In a recently released report, the Association of International Educators (NAFSA), which represents over 10,000 members and 3,500 institutions located across 150 countries, revealed that academic fraud is becoming a serious issue for prominent and reputable universities and colleges.
A section of the report read:
“George Gollin, a University of Illinois physics professor who has investigated diploma mill frauds such as that of St. Regis, says that based on his research, he estimates that 200,000 academic degrees are sold by illegal degree providers in the United States each year.”
In an attempt to reduce the issuance of fraudulent academic degrees and restrict the market of illicit academic certificate production, the Kenyan government is closely working with IBM to launch an academic certificate issuance platform on a Blockchain network.
Specifically, the ICT ministry is utilizing IBM’s enterprise-grade Blockchain solution, which is currently being implemented by leading corporations and financial institutions to supplement operations in a more secure and transparent ecosystem.
Nyimbi Odero, the ICT ministry's innovation adviser, stated during a talk at the Strathmore University in Nairobi that students soon will not be able to list manipulated exam outcomes or university performance.

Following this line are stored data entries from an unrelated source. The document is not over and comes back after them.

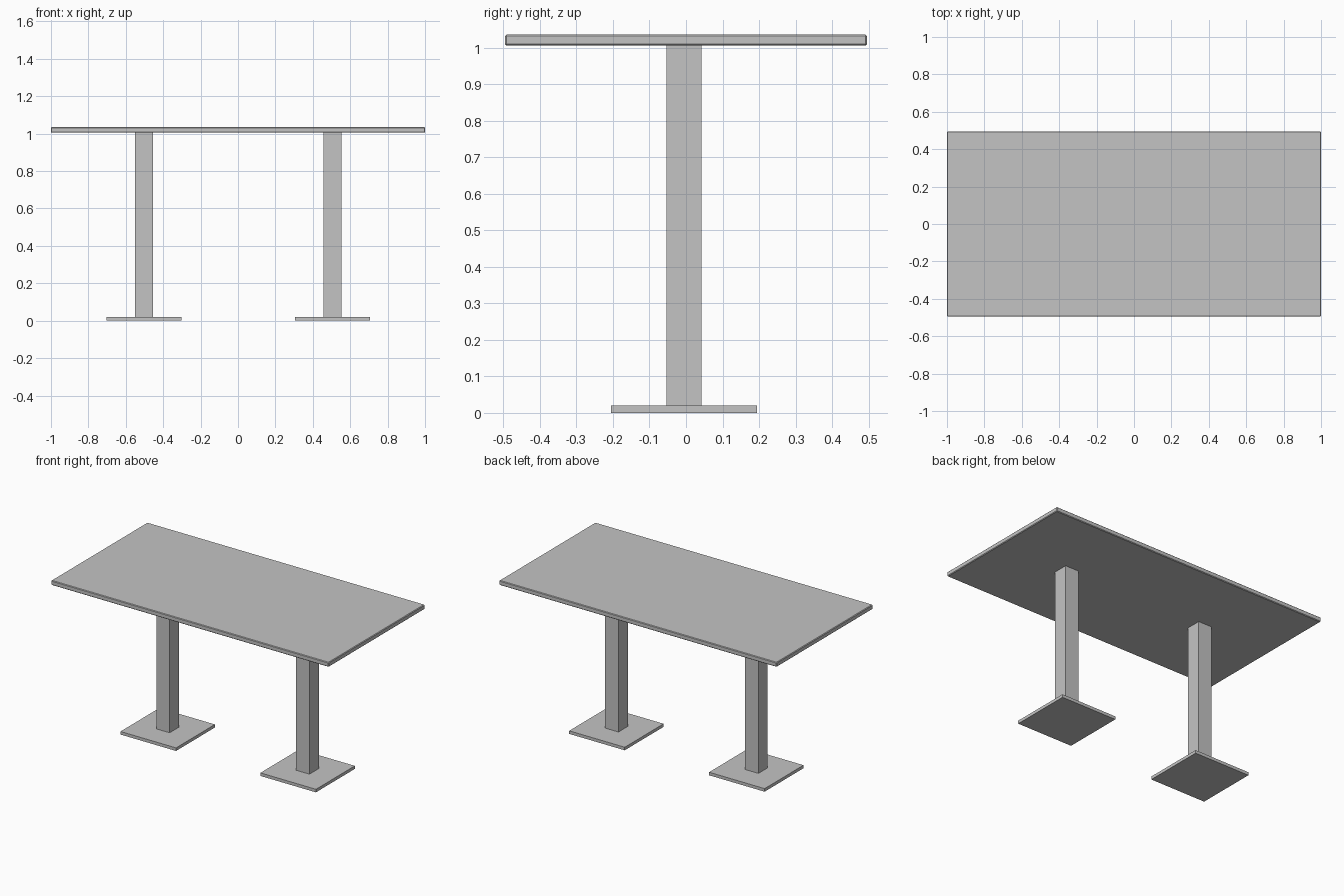
import bpy

default = bpy.data.objects.get("Cube")
if default:
    bpy.data.objects.remove(default, do_unlink=True)

grey = bpy.data.materials.new("plain grey")
grey.use_nodes = True
colour = (0.55, 0.55, 0.55, 1)
grey.diffuse_color = colour
grey.node_tree.nodes["Principled BSDF"].inputs["Base Color"].default_value = colour


def box(name, x, y, size, bottom):
    """Add a box with its underside at the given height."""
    bpy.ops.mesh.primitive_cube_add(size=1, location=(x, y, bottom + size[2] / 2))
    obj = bpy.context.object
    obj.name = name
    obj.scale = size
    bpy.ops.object.transform_apply(location=False, rotation=False, scale=True)
    obj.data.materials.append(grey)
    return obj


# Tabletop with finely chamfered edges
top = box("tabletop", 0, 0, (2, 0.99, 0.03), 1.005)
bevel = top.modifiers.new("edge chamfer", 'BEVEL')
bevel.width = 0.004
bevel.segments = 1

# Two pedestals, each a square foot plate and a square column
for side, x in (("right", -0.503), ("left", 0.505)):
    box(side + "_foot_plate", x, -0.005, (0.4, 0.4, 0.02), 0)
    box(side + "_column", x, -0.006, (0.096, 0.096, 0.985), 0.02)
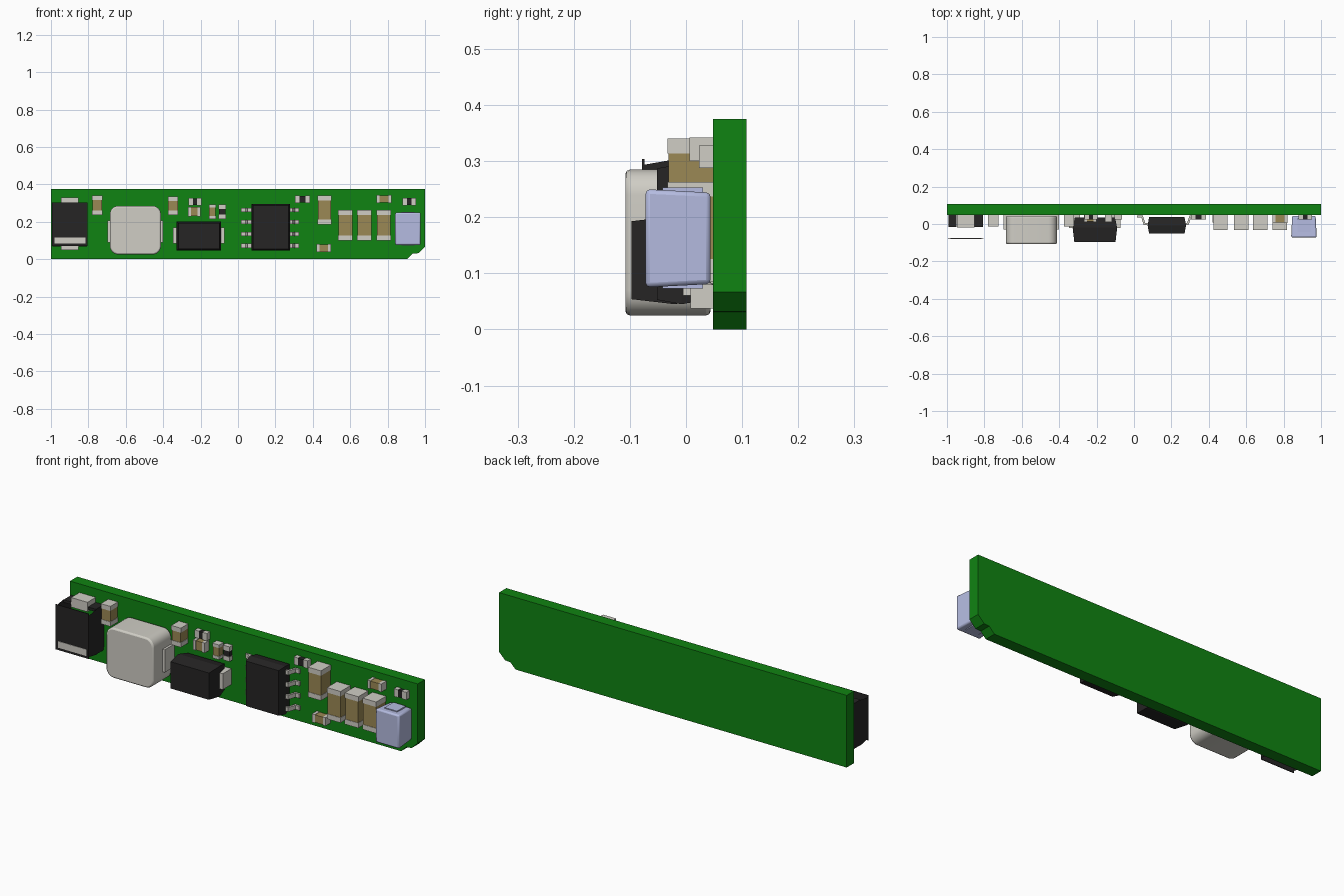
import bpy, bmesh

if "Cube" in bpy.data.objects:
    bpy.data.objects.remove(bpy.data.objects["Cube"], do_unlink=True)


def material(name, rgb):
    m = bpy.data.materials.new(name)
    m.use_nodes = True
    m.diffuse_color = (*rgb, 1)
    m.node_tree.nodes["Principled BSDF"].inputs["Base Color"].default_value = (*rgb, 1)
    return m


GREEN = material("board green", (0.005, 0.23, 0.006))
SILVER = material("metal grey", (0.63, 0.615, 0.56))
BLACK = material("plastic black", (0.019, 0.018, 0.018))
TAN = material("ceramic tan", (0.33, 0.25, 0.09))
LILAC = material("pale lilac", (0.46, 0.5, 0.75))
FACE = 0.048  # y of the board's component side


def finish(name, bm, mat):
    bmesh.ops.recalc_face_normals(bm, faces=bm.faces)
    me = bpy.data.meshes.new(name)
    bm.to_mesh(me)
    bm.free()
    me.materials.append(mat)
    ob = bpy.data.objects.new(name, me)
    bpy.context.collection.objects.link(ob)
    return ob


def loft(name, rings, mat, caps=True):
    """Skin a list of equal-length point rings."""
    bm = bmesh.new()
    loops = [[bm.verts.new(p) for p in r] for r in rings]
    n = len(loops[0])
    for a, b in zip(loops, loops[1:]):
        for i in range(n):
            j = (i + 1) % n
            bm.faces.new((a[i], a[j], b[j], b[i]))
    if caps:
        bm.faces.new(loops[0])
        bm.faces.new(loops[-1])
    return finish(name, bm, mat)


def rect(x0, x1, z0, z1, y, inset=0.0):
    x0, x1, z0, z1 = x0 + inset, x1 - inset, z0 + inset, z1 - inset
    return [(x0, y, z0), (x1, y, z0), (x1, y, z1), (x0, y, z1)]


def box(name, x0, x1, z0, z1, front, mat, back=FACE):
    return loft(name, [rect(x0, x1, z0, z1, y) for y in (front, back)], mat)


def soften(ob, width, segments):
    mod = ob.modifiers.new("rounding", "BEVEL")
    mod.width, mod.segments = width, segments
    bpy.context.view_layer.objects.active = ob
    ob.select_set(True)
    bpy.ops.object.shade_smooth_by_angle()
    ob.select_set(False)


def chip(name, x0, x1, z0, z1, front, end, mat):
    """Two-ended chip part, with metal ends along its longer side."""
    g = 0.002
    if x1 - x0 > z1 - z0:
        box(name + "_body", x0 + end, x1 - end, z0 + g, z1 - g, front + g, mat)
        spans = [(x0, x0 + end, z0, z1), (x1 - end, x1, z0, z1)]
    else:
        box(name + "_body", x0 + g, x1 - g, z0 + end, z1 - end, front + g, mat)
        spans = [(x0, x1, z0, z0 + end), (x0, x1, z1 - end, z1)]
    for i, s in enumerate(spans):
        box(f"{name}_end_{i + 1}", *s, front, SILVER)


# Board with a stepped lower corner
outline = [(-1, 0), (0.905, 0), (0.935, 0.03), (0.965, 0.032),
           (1, 0.067), (1, 0.375), (-1, 0.375)]
loft("circuit_board", [[(x, y, z) for x, z in outline] for y in (FACE, 0.108)], GREEN)

# Ceramic capacitors
small = [(-0.78, -0.725, 0.235, 0.34, -0.013), (-0.375, -0.32, 0.235, 0.335, -0.013)]
tall = [(0.425, 0.5, 0.185, 0.34, -0.033)]
tall += [(x, x + 0.078, 0.1, 0.263, -0.033) for x in (0.535, 0.637, 0.74)]
tiny = [(-0.268, -0.2, 0.228, 0.28, 0.012), (-0.156, -0.117, 0.215, 0.292, 0.012),
        (0.42, 0.498, 0.037, 0.08, 0.008), (0.74, 0.82, 0.3, 0.342, 0.006)]
for label, group, end in (("small", small, 0.024), ("tall", tall, 0.026), ("tiny", tiny, 0.016)):
    for i, c in enumerate(group):
        chip(f"{label}_capacitor_{i + 1}", *c, end, TAN)

# Chip resistors
for i, r in enumerate([(-0.265, -0.195, 0.288, 0.327), (-0.103, -0.065, 0.215, 0.292),
                       (0.305, 0.385, 0.3, 0.34), (0.88, 0.952, 0.288, 0.328)]):
    chip(f"resistor_{i + 1}", *r, 0.023, 0.024, BLACK)

# Inductor: rounded block with side contacts
bm = bmesh.new()
coil = [[bm.verts.new(p) for p in rect(-0.685, -0.412, 0.025, 0.285, y)] for y in (-0.108, 0.044)]
for i in range(4):
    j = (i + 1) % 4
    bm.faces.new((coil[0][i], coil[0][j], coil[1][j], coil[1][i]))
bm.faces.new(coil[0])
bm.faces.new(coil[1])
uprights = [e for e in bm.edges if abs(e.verts[0].co.y - e.verts[1].co.y) > 0.1]
bmesh.ops.bevel(bm, geom=uprights, offset=0.045, segments=6, profile=0.5, affect='EDGES')
soften(finish("inductor_body", bm, SILVER), 0.008, 2)
box("inductor_contacts", -0.697, -0.4, 0.09, 0.208, -0.03, SILVER)

# Left diode: open top and bottom, side walls, front plate and marker band
for side, x in (("right", -0.995), ("left", -0.805)):
    bm = bmesh.new()
    wall = [(FACE, 0.085), (-0.015, 0.068), (-0.078, 0.08), (-0.078, 0.293),
            (-0.015, 0.304), (FACE, 0.29)]
    bm.faces.new([bm.verts.new((x, y, z)) for y, z in wall])
    finish(f"left_diode_{side}_wall", bm, BLACK)
for end, z in (("lower", 0.068), ("upper", 0.29)):
    for side, x in (("right", -0.993), ("left", -0.852)):
        box(f"left_diode_{end}_{side}_shoulder", x, x + 0.045, z, z + 0.014, -0.015, BLACK)
    box(f"left_diode_{end}_contact", -0.946, -0.852, 0.05 if z < 0.2 else 0.28,
        0.095 if z < 0.2 else 0.33, -0.02, SILVER)
box("left_diode_front", -0.995, -0.805, 0.07, 0.304, -0.078, BLACK, -0.074)
box("left_diode_band", -0.98, -0.815, 0.083, 0.117, -0.08, SILVER, -0.077)

# Middle diode: faceted body on two contacts
diode = (-0.328, -0.09, 0.045, 0.202)
loft("middle_diode_body", [rect(*diode, y, k) for y, k in
                           ((-0.097, 0.009), (-0.02, 0), (0.035, 0.012))], BLACK)
for side, x in (("right", -0.347), ("left", -0.13)):
    box(f"middle_diode_{side}_contact", x, x + 0.058, 0.085, 0.168, -0.022, SILVER)

# Eight-lead chip with bent leads
loft("control_chip_body", [rect(0.073, 0.278, 0.045, 0.295, y, k) for y, k in
                           ((-0.052, 0.008), (-0.008, 0), (0.038, 0.008))], BLACK)
bend = [(0.155, 0.046), (0.125, 0.046), (0.112, 0.005), (0.09, 0.005),
        (0.09, -0.005), (0.12, -0.005), (0.133, 0.036), (0.155, 0.036)]
for side, s in (("right", -1), ("left", 1)):
    for i in range(4):
        z = 0.072 + 0.0635 * i
        loft(f"control_chip_{side}_lead_{i + 1}",
             [[(0.172 + s * x, y, w) for x, y in bend] for w in (z - 0.011, z + 0.011)], SILVER)

# Pale block at the left end, with a shallow pad on top and bottom
block = loft("pale_block", [rect(0.84, 0.977, 0.075, 0.25, y, k) for y, k in
                            ((-0.072, 0), (0.044, 0.006))], LILAC)
soften(block, 0.008, 2)
box("pale_block_pads", 0.873, 0.944, 0.073, 0.253, -0.042, LILAC, 0.03)
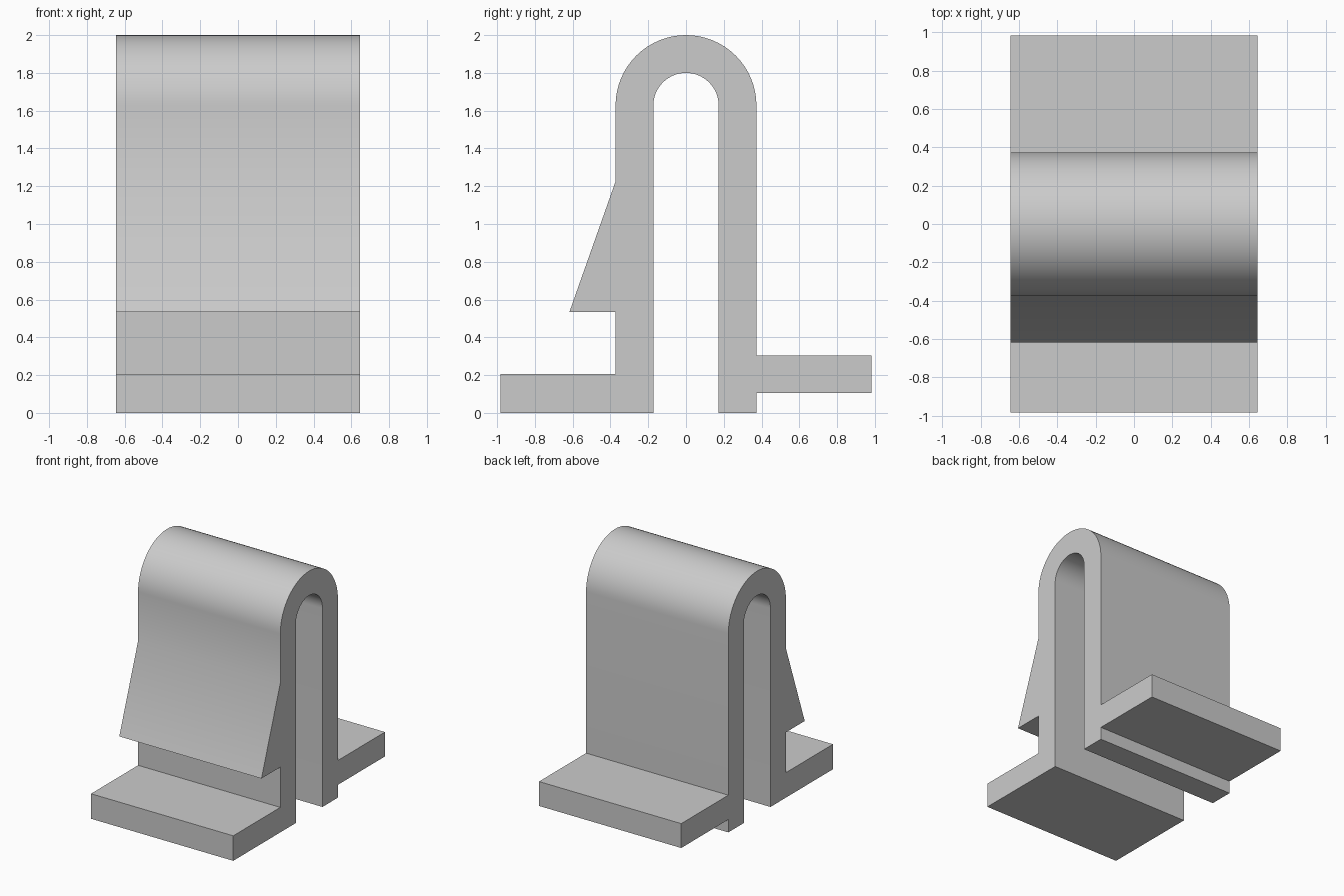
import bpy
import bmesh
from math import cos, sin, pi, radians

cube = bpy.data.objects.get("Cube")
if cube:
    bpy.data.objects.remove(cube, do_unlink=True)

HALF_WIDTH = 0.645
OUTER, INNER = 0.373, 0.173   # bend radii
BEND_Z = 2 - OUTER            # height where the legs meet the bend
REACH = 0.983                 # how far both flanges stick out
SEGMENTS = 32

grey = bpy.data.materials.new("plain grey")
grey.use_nodes = True
colour = (0.6, 0.6, 0.6, 1)
grey.diffuse_color = colour
grey.node_tree.nodes["Principled BSDF"].inputs["Base Color"].default_value = colour


def arc(radius, start, end):
    """Half circle of the bend as (y, z) points."""
    angles = [start + (end - start) * i / SEGMENTS for i in range(SEGMENTS + 1)]
    return [(radius * cos(a), BEND_Z + radius * sin(a)) for a in angles]


def extrude_profile(name, points):
    """Extrude a (y, z) outline across the full width."""
    bm = bmesh.new()
    face = bm.faces.new([bm.verts.new((-HALF_WIDTH, y, z)) for y, z in points])
    side = bmesh.ops.extrude_face_region(bm, geom=[face])["geom"]
    moved = [v for v in side if isinstance(v, bmesh.types.BMVert)]
    bmesh.ops.translate(bm, verts=moved, vec=(2 * HALF_WIDTH, 0, 0))
    bmesh.ops.recalc_face_normals(bm, faces=bm.faces)
    mesh = bpy.data.meshes.new(name)
    bm.to_mesh(mesh)
    bm.free()
    mesh.materials.append(grey)
    obj = bpy.data.objects.new(name, mesh)
    bpy.context.collection.objects.link(obj)
    bpy.ops.object.select_all(action="DESELECT")
    obj.select_set(True)
    bpy.context.view_layer.objects.active = obj
    bpy.ops.object.shade_smooth_by_angle(angle=radians(30))


# Foot flange on the front leg, then the sloped catch above it
front_side = [(-INNER, 0), (-REACH, 0), (-REACH, 0.205), (-OUTER, 0.205),
              (-OUTER, 0.535), (-0.617, 0.535), (-OUTER, 1.225)]
# Raised flange on the back leg
back_side = [(OUTER, 0.305), (REACH, 0.305), (REACH, 0.105), (OUTER, 0.105),
             (OUTER, 0), (INNER, 0)]

# The whole clip is one continuous strip bent over the top
extrude_profile("spring_clip",
                front_side + arc(OUTER, pi, 0) + back_side + arc(INNER, 0, pi))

More importantly, Odero also noted that the platform would allow companies or other relevant parties to verify student credentials on an efficient Blockchain platform.
"The government of Kenya, working with IBM is currently implementing a Blockchain-based education certificate management system so that if you are a Kenyan student, you can't fake your exam outcomes."
To date, the IBM Blockchain solution or any of its products haven’t been tested on a commercial scale. Large-scale corporations or banks have yet to announce successful testing or launch of an IBM Blockchain-based product. Thus, the Kenyan government must consider other working products such as Blockcerts which are based on a secure Blockchain, like Bitcoin.
Introduced in October, Blockcerts is an open infrastructure for academic credentials built on top of the Bitcoin network. Inspired by MIT Media Lab’s project, Blockcerts provides a decentralized credentialing system by prioritizing security.
When it comes to certificate issuance, security must be the utmost priority of the Kenyan government. The utilization of private networks like IBM could result in the same case with centralized databases, which would leave its Blockchain-based platform vulnerable to data theft.